* Exercise objective
Select from the records below every line that has the word "translate" in it.

* Source records
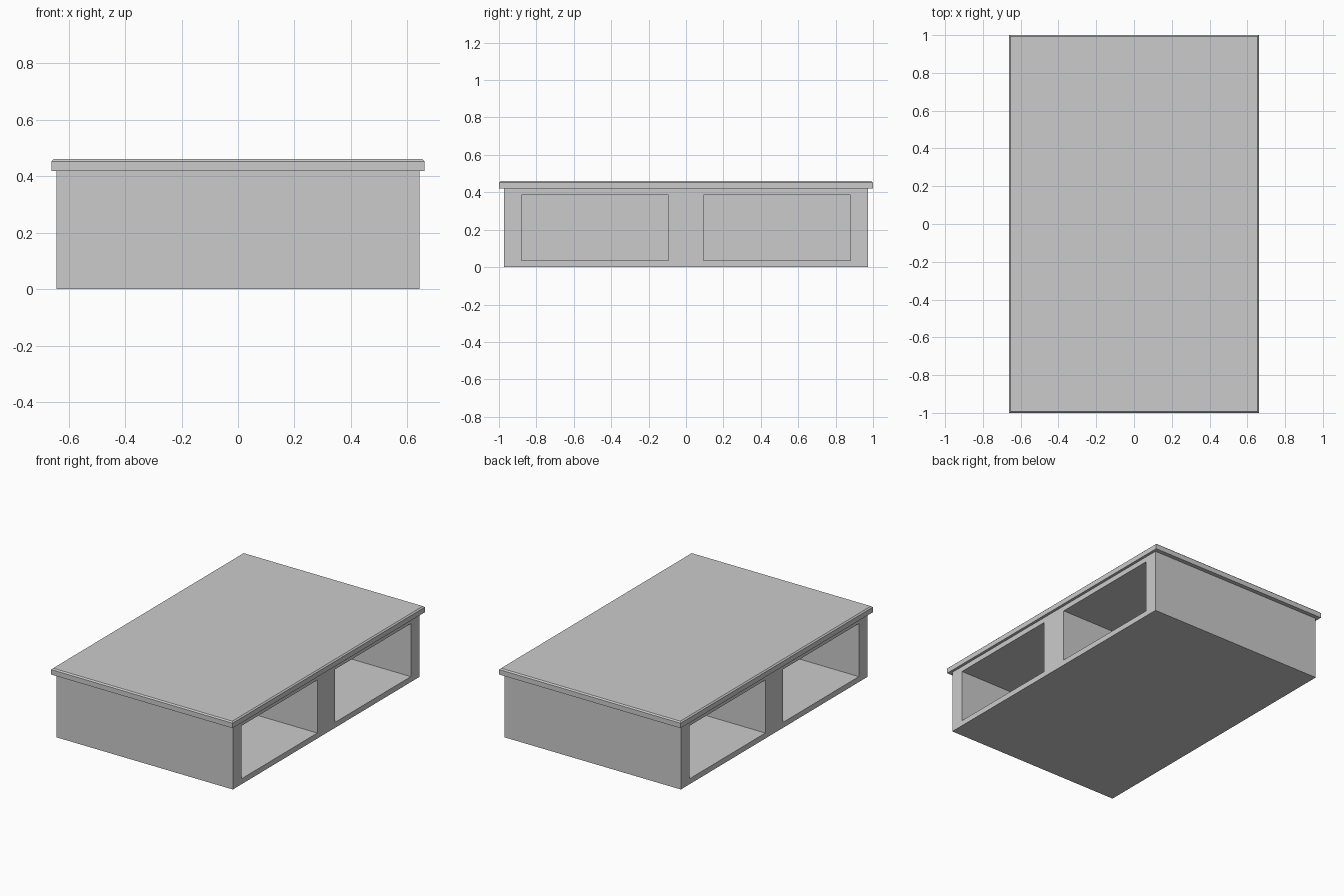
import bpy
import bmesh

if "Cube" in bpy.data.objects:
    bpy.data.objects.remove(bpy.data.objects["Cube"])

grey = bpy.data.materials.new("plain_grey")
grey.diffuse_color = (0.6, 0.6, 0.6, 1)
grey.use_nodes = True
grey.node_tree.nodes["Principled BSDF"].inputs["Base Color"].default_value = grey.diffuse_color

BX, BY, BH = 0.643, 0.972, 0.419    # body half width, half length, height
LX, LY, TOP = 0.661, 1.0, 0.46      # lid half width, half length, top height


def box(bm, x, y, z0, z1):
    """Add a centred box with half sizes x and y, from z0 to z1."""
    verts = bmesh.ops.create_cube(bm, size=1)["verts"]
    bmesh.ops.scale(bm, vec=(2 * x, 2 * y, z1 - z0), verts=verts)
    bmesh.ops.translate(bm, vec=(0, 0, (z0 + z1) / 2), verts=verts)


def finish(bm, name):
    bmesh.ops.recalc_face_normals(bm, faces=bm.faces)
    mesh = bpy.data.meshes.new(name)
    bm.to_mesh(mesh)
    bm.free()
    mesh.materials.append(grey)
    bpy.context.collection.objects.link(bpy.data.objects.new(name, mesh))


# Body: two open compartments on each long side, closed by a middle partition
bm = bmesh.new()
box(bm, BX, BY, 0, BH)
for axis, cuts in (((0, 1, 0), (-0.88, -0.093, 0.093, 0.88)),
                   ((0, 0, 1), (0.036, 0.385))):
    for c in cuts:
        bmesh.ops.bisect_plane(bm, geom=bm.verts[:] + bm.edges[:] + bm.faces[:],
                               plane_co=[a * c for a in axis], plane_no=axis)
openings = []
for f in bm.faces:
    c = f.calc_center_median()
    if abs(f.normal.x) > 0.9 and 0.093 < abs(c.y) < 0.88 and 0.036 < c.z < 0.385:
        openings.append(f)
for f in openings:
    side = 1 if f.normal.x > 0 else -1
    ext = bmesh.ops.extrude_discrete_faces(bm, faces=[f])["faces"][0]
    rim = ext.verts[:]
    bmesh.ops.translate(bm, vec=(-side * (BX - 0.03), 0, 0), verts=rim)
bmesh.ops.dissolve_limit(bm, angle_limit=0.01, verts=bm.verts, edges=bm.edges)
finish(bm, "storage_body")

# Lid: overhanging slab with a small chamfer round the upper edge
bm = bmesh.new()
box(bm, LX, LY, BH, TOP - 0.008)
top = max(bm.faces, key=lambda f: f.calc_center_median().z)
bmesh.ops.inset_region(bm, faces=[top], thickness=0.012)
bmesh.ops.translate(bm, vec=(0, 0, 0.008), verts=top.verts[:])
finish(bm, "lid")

--

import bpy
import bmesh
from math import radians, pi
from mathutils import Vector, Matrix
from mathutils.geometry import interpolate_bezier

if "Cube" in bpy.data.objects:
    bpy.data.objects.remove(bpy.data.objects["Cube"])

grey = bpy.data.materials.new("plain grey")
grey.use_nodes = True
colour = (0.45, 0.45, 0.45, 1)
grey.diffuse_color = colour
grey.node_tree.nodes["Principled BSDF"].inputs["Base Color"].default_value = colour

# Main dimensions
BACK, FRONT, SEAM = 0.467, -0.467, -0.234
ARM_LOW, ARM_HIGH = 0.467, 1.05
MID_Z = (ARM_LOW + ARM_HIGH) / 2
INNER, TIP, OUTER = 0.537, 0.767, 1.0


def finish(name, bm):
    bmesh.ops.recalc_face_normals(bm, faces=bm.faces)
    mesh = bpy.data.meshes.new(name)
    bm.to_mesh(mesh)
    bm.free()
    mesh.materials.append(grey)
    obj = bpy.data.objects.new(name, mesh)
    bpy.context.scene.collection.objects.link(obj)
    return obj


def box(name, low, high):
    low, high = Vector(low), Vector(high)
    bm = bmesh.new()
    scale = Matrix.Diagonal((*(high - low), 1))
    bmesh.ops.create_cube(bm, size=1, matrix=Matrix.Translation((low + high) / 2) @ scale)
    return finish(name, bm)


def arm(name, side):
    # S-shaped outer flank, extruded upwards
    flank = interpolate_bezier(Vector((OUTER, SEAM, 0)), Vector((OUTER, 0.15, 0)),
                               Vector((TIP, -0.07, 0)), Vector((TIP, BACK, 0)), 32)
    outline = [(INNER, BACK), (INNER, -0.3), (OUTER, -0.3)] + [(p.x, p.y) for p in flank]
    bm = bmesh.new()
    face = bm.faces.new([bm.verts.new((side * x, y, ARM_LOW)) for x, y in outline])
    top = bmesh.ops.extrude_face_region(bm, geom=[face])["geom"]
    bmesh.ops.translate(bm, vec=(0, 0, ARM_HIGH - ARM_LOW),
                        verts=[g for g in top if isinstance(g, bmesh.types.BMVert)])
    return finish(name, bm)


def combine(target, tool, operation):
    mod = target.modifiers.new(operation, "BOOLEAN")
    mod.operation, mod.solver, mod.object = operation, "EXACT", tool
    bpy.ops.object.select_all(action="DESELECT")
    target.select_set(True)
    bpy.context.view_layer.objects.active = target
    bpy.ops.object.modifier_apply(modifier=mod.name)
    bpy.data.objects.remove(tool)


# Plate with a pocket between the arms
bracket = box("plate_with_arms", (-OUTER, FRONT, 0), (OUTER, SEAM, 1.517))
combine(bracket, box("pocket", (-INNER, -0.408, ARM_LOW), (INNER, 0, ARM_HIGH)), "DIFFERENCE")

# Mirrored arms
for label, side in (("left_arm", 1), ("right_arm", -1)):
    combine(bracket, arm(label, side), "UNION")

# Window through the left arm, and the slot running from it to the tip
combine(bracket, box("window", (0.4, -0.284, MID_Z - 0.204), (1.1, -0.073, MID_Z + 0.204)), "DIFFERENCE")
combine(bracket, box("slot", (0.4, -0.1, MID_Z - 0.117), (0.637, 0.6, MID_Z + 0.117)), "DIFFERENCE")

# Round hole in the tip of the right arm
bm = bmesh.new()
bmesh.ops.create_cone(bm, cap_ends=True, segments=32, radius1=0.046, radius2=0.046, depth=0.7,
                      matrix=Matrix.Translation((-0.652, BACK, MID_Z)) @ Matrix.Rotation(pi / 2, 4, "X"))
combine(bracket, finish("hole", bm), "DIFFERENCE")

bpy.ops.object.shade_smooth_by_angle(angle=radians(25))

* Completed task
    bmesh.ops.translate(bm, vec=(0, 0, (z0 + z1) / 2), verts=verts)
    bmesh.ops.translate(bm, vec=(-side * (BX - 0.03), 0, 0), verts=rim)
bmesh.ops.translate(bm, vec=(0, 0, 0.008), verts=top.verts[:])
    bmesh.ops.translate(bm, vec=(0, 0, ARM_HIGH - ARM_LOW),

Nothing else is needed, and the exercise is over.